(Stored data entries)

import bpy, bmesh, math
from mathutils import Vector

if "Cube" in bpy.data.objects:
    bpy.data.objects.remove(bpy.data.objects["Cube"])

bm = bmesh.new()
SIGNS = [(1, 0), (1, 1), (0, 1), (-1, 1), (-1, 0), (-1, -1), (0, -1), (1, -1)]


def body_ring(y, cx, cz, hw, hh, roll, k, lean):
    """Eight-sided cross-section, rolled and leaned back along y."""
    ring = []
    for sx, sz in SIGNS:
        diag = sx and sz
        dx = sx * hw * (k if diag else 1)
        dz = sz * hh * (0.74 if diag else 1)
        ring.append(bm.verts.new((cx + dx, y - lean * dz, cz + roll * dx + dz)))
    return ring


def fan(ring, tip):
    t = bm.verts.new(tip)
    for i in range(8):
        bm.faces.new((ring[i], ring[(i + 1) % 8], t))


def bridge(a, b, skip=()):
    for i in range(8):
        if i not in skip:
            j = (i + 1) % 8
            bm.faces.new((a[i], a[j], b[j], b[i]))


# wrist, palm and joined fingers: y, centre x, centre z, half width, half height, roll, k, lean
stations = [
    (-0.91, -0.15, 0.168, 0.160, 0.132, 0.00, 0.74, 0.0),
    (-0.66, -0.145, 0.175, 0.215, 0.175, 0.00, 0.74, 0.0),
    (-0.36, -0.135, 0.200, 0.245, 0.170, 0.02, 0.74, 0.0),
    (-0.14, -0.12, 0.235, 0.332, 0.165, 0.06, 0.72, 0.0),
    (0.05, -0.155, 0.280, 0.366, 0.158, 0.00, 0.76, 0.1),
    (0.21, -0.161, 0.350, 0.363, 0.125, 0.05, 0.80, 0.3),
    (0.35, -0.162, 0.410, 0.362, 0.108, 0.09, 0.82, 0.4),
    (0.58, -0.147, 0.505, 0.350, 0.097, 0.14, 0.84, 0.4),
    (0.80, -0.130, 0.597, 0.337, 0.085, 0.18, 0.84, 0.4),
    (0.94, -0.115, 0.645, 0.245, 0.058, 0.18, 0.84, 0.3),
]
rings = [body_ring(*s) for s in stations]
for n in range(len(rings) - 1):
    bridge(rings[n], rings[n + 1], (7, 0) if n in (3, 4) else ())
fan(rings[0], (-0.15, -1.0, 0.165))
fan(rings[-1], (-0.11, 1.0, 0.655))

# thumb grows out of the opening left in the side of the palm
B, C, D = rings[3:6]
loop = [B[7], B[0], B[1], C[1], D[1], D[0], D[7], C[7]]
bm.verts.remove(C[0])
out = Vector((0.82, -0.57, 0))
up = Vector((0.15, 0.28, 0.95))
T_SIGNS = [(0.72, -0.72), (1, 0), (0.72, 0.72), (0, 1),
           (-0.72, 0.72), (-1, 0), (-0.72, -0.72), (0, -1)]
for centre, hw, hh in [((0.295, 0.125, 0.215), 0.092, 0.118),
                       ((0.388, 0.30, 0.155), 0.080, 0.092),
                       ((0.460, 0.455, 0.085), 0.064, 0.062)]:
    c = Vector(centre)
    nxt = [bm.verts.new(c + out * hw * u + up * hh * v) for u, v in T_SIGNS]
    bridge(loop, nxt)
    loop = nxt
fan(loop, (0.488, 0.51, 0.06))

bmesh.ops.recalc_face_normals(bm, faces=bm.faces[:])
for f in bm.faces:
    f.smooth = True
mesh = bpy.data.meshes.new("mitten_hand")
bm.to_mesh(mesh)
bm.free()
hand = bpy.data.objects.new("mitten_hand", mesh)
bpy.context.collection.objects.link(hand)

• **EXERCISE BRIEF**: Write out every entry above, word for word.

• **FINISHED EXERCISE**:
import bpy, bmesh, math
from mathutils import Vector

if "Cube" in bpy.data.objects:
    bpy.data.objects.remove(bpy.data.objects["Cube"])

bm = bmesh.new()
SIGNS = [(1, 0), (1, 1), (0, 1), (-1, 1), (-1, 0), (-1, -1), (0, -1), (1, -1)]


def body_ring(y, cx, cz, hw, hh, roll, k, lean):
    """Eight-sided cross-section, rolled and leaned back along y."""
    ring = []
    for sx, sz in SIGNS:
        diag = sx and sz
        dx = sx * hw * (k if diag else 1)
        dz = sz * hh * (0.74 if diag else 1)
        ring.append(bm.verts.new((cx + dx, y - lean * dz, cz + roll * dx + dz)))
    return ring


def fan(ring, tip):
    t = bm.verts.new(tip)
    for i in range(8):
        bm.faces.new((ring[i], ring[(i + 1) % 8], t))


def bridge(a, b, skip=()):
    for i in range(8):
        if i not in skip:
            j = (i + 1) % 8
            bm.faces.new((a[i], a[j], b[j], b[i]))


# wrist, palm and joined fingers: y, centre x, centre z, half width, half height, roll, k, lean
stations = [
    (-0.91, -0.15, 0.168, 0.160, 0.132, 0.00, 0.74, 0.0),
    (-0.66, -0.145, 0.175, 0.215, 0.175, 0.00, 0.74, 0.0),
    (-0.36, -0.135, 0.200, 0.245, 0.170, 0.02, 0.74, 0.0),
    (-0.14, -0.12, 0.235, 0.332, 0.165, 0.06, 0.72, 0.0),
    (0.05, -0.155, 0.280, 0.366, 0.158, 0.00, 0.76, 0.1),
    (0.21, -0.161, 0.350, 0.363, 0.125, 0.05, 0.80, 0.3),
    (0.35, -0.162, 0.410, 0.362, 0.108, 0.09, 0.82, 0.4),
    (0.58, -0.147, 0.505, 0.350, 0.097, 0.14, 0.84, 0.4),
    (0.80, -0.130, 0.597, 0.337, 0.085, 0.18, 0.84, 0.4),
    (0.94, -0.115, 0.645, 0.245, 0.058, 0.18, 0.84, 0.3),
]
rings = [body_ring(*s) for s in stations]
for n in range(len(rings) - 1):
    bridge(rings[n], rings[n + 1], (7, 0) if n in (3, 4) else ())
fan(rings[0], (-0.15, -1.0, 0.165))
fan(rings[-1], (-0.11, 1.0, 0.655))

# thumb grows out of the opening left in the side of the palm
B, C, D = rings[3:6]
loop = [B[7], B[0], B[1], C[1], D[1], D[0], D[7], C[7]]
bm.verts.remove(C[0])
out = Vector((0.82, -0.57, 0))
up = Vector((0.15, 0.28, 0.95))
T_SIGNS = [(0.72, -0.72), (1, 0), (0.72, 0.72), (0, 1),
           (-0.72, 0.72), (-1, 0), (-0.72, -0.72), (0, -1)]
for centre, hw, hh in [((0.295, 0.125, 0.215), 0.092, 0.118),
                       ((0.388, 0.30, 0.155), 0.080, 0.092),
                       ((0.460, 0.455, 0.085), 0.064, 0.062)]:
    c = Vector(centre)
    nxt = [bm.verts.new(c + out * hw * u + up * hh * v) for u, v in T_SIGNS]
    bridge(loop, nxt)
    loop = nxt
fan(loop, (0.488, 0.51, 0.06))

bmesh.ops.recalc_face_normals(bm, faces=bm.faces[:])
for f in bm.faces:
    f.smooth = True
mesh = bpy.data.meshes.new("mitten_hand")
bm.to_mesh(mesh)
bm.free()
hand = bpy.data.objects.new("mitten_hand", mesh)
bpy.context.collection.objects.link(hand)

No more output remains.